Odysseus’ absence in the family causes for there to be no king at Ithaca and results in there being a lack of control in Ithaca and especially in Odysseus’ home. As a result of his absence, there are various suitors that have taken over Odysseus’ house that consume the goods and wealth of Odysseus and also try to marry Penelopia as they believe Odysseus will never return. “‘For there is no man at the head, no one like Odysseus, to drive this curse from this house’” (Homer 17). Odysseus being gone allows for the suitors to do whatever they wish in the house of Odysseus, and because of Telemachos being weak, and Penelope being unable to do anything as she is a woman in a patriarchal society, there is nothing to be done about the suitors unless Odysseus returns. The suitors are described as a “curse”, and this signifies that Odysseus’ presence as the man of the house will be able to restore control. Penelopia’s lack of control as well contributes to the suitors wanting to marry her, as she is seen as someone desirable and cannot do much about the situation. “‘Send your mother out of the house, tell her to marry whichever her father says, whichever she likes herself…’” (Homer 18).
Penelopia is under constant pressure to marry in order for her to drive the suitors, and even when she finds solutions to drive the suitors away with her wits, she is found out. An example of this is her saying she will marry when she finishes a warp in her room, but then unravels it and starts again. However, Penelopia was found out by one of her servants who then betrayed her by telling the suitors her trick. Penelopia is forced to either remarry and no longer stay loyal to Odysseus or deal with the issues of the suitors. Her final option is to wait for the return of Odysseus which she isn’t sure about. Odysseus’ absence not only causes issues for his family but also for himself.
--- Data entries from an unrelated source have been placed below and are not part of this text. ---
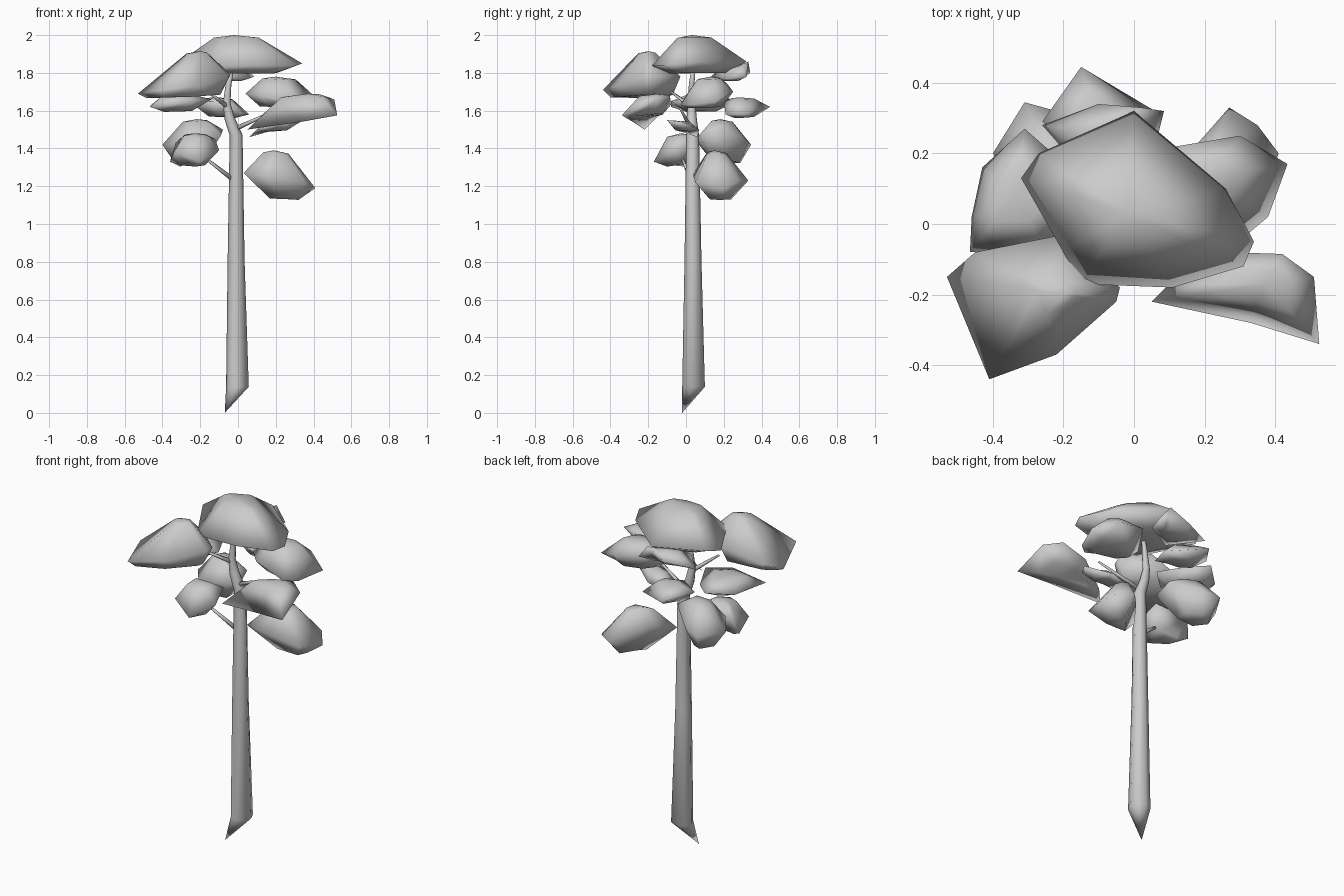
import bpy, bmesh, math
from mathutils import Vector


def finish(name, bm):
    bmesh.ops.recalc_face_normals(bm, faces=bm.faces[:])
    me = bpy.data.meshes.new(name)
    bm.to_mesh(me)
    bm.free()
    ob = bpy.data.objects.new(name, me)
    bpy.context.collection.objects.link(ob)
    me.shade_smooth()
    return ob


def loft(bm, rings):
    for a, b in zip(rings, rings[1:]):
        n = len(a)
        for i in range(n):
            bm.faces.new((a[i], a[(i + 1) % n], b[(i + 1) % n], b[i]))


def clump(name, rim, peak, keel, crown=0.45, under=0.45):
    """Leaf mass: rim outline, flattened crown above, flattened underside below."""
    bm = bmesh.new()
    rim = [Vector(p) for p in rim]

    def inset(c, s):
        c = Vector(c)
        out = []
        for p in rim:
            q = c.lerp(p, s)
            q.z = c.z + (p.z - c.z) * s * 0.25
            out.append(bm.verts.new(q))
        return out
    top = inset(peak, crown)
    mid = [bm.verts.new(p) for p in rim]
    low = inset(keel, under)
    loft(bm, [low, mid, top])
    # Slightly domed crown, flat underside
    tip = bm.verts.new(peak)
    for i in range(len(top)):
        bm.faces.new((top[i - 1], top[i], tip))
    bm.faces.new(low)
    bmesh.ops.triangulate(bm, faces=[f for f in bm.faces if len(f.verts) > 3])
    return finish(name, bm)


def limb(name, path, sides=6, root_tip=None):
    """Tapering tube; path points are (x, y, z, radius)."""
    bm = bmesh.new()
    pts = [Vector(p[:3]) for p in path]
    rings = []
    for i, p in enumerate(pts):
        d = (pts[min(i + 1, len(pts) - 1)] - pts[max(i - 1, 0)]).normalized()
        u = Vector((-1, -1, 0))
        u = (u - d * u.dot(d)).normalized()
        v = d.cross(u)
        rings.append([bm.verts.new(p + path[i][3] * (u * math.cos(k * math.tau / sides) + v * math.sin(k * math.tau / sides)))
                      for k in range(sides)])
    loft(bm, rings)
    if root_tip:
        tip = bm.verts.new(root_tip)
        for i in range(sides):
            bm.faces.new((rings[0][i - 1], rings[0][i], tip))
    else:
        bm.faces.new(rings[0])
    bm.faces.new(rings[-1])
    return finish(name, bm)


# Trunk ending in an off-centre pointed root
limb("trunk", [(-.003, .04, .138, .06), (-.01, .037, .8, .045), (-.01, .035, 1.47, .034),
               (-.045, .03, 1.56, .027), (-.06, .03, 1.64, .02), (-.05, .03, 1.74, .015),
               (-.03, .04, 1.83, .01)], 8, (-.07, -.02, 0))

# Branches reaching into the leaf masses
for name, a, b in [
        ("branch_low_left", (-.02, .03, 1.23), (-.2, -.03, 1.37)),
        ("branch_right", (-.02, .03, 1.5), (.22, -.03, 1.61)),
        ("branch_upper_left", (-.055, .03, 1.62), (-.16, -.08, 1.7))]:
    limb(name, [a + (.014,), b + (.006,)], 5)

# Upper leaf masses
clump("leaves_top",
      [(-.32, .13, 1.85), (-.27, .2, 1.86), (0, .32, 1.86), (.26, .1, 1.86), (.34, -.05, 1.85),
       (.31, -.12, 1.84), (.11, -.18, 1.84), (-.15, -.17, 1.83), (-.2, -.08, 1.84)],
      (-.02, .03, 2.0), (0, .05, 1.79), .36, .6)
clump("leaves_front_left",
      [(-.53, -.15, 1.69), (-.45, -.08, 1.72), (-.2, -.03, 1.78), (-.04, -.18, 1.79),
       (-.05, -.22, 1.78), (-.22, -.37, 1.73), (-.41, -.44, 1.71)],
      (-.2, -.2, 1.915), (-.3, -.23, 1.66), .22, .8)
clump("leaves_top_back",
      [(-.26, .28, 1.78), (-.1, .34, 1.8), (.02, .33, 1.86), (.085, .32, 1.78),
       (.06, .22, 1.77), (-.12, .12, 1.77)],
      (-.05, .25, 1.84), (-.04, .24, 1.755))

# Middle leaf masses
clump("leaves_front_right",
      [(.05, -.22, 1.5), (.1, -.17, 1.55), (.27, -.08, 1.63), (.42, -.085, 1.68),
       (.51, -.15, 1.66), (.525, -.34, 1.575), (.33, -.28, 1.54)],
      (.37, -.17, 1.69), (.32, -.18, 1.57), .45, .55)
clump("leaves_inner_right",
      [(.06, .06, 1.46), (.1, -.06, 1.5), (.28, -.1, 1.55), (.33, -.02, 1.54), (.2, .07, 1.5)],
      (.2, -.02, 1.545), (.2, -.02, 1.49))
clump("leaves_right",
      [(.04, .08, 1.69), (.12, .22, 1.74), (.3, .25, 1.7), (.435, .17, 1.65),
       (.38, .02, 1.63), (.32, -.03, 1.63), (.12, 0, 1.68)],
      (.2, .13, 1.78), (.23, .1, 1.61), .45, .6)
clump("leaves_back",
      [(-.15, .445, 1.62), (-.26, .29, 1.65), (-.13, .2, 1.65), (.03, .21, 1.58), (.06, .32, 1.58)],
      (-.1, .29, 1.67), (-.07, .29, 1.56))
clump("leaves_left",
      [(-.465, -.08, 1.62), (-.46, .02, 1.63), (-.43, .16, 1.63), (-.31, .27, 1.65),
       (-.23, .2, 1.65), (-.14, .02, 1.66), (-.25, -.08, 1.65)],
      (-.34, .08, 1.69), (-.33, .07, 1.59))

# Lower leaf masses
clump("leaves_low_right",
      [(.03, .04, 1.27), (.12, .16, 1.3), (.27, .33, 1.23), (.35, .28, 1.23),
       (.41, .2, 1.19), (.36, .05, 1.22), (.18, .04, 1.25)],
      (.19, .15, 1.39), (.26, .18, 1.12), .35, .4)
clump("leaves_low_left_back",
      [(-.4, .2, 1.42), (-.31, .345, 1.42), (-.22, .32, 1.44), (-.08, .2, 1.5),
       (-.09, .07, 1.47), (-.3, .06, 1.43)],
      (-.22, .18, 1.555), (-.27, .23, 1.31), .4, .5)
clump("leaves_low_left_front",
      [(-.36, .02, 1.33), (-.33, .05, 1.43), (-.12, .04, 1.45), (-.1, -.07, 1.39),
       (-.2, -.17, 1.33), (-.34, -.1, 1.38)],
      (-.23, -.03, 1.48), (-.25, -.03, 1.3), .5, .5)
On any occasion in which Odysseus is away from his crew by either him sleeping or him going off to pray, they commit idiotic acts that further them from reaching Ithaca. One of the events which best illustrate how non-obedient Odysseus’ crew is to his directions is the situation regarding the bag of winds. Odysseus told his crew to not touch the bag given by Aiolos, but they instead they decided to open the bag to see what riches were inside once Odysseus had left his guard down and rest. “‘When I saw the island, I fell into a deep sleep, for I was tired out…They opened the bag, the winds leaped out…’” (Homer 120).
While being so close to reaching Ithaca at last, Odysseus’ crew still manage to cause the journey back home to be even longer, more dangerous and frustrating. Odysseus serves as a leader, and no matter what he tells his crew if he is not supervising them, they go against what he says and tend to never learn from going against Odysseus. He is constantly sabotaged and due to the constant delay of his return, the issues with Telemachos lacking a father figure and Penelopia having to tolerate the suitors arise as well. Odysseus serves as a father for Telemachos, King to Ithaca, and leader for his crew. All of these responsibilities come from the society of The Odyssey is a patriarchy, where fathers are the head of the family and are to be leaders and hold the most authority. Odysseus, who had to go on an agonizing and long journey to return home, created the issue of Telemachos lacking leadership skills, his home being controlled by the suitors, and his crew delaying Odysseus’ return home, all because of his absence in all three situations. Odysseus’ role in a patriarchal society in The Odyssey means that most of the conflicts in the story due to his absence, and these conflicts are to be resolved by him returning and/or being present.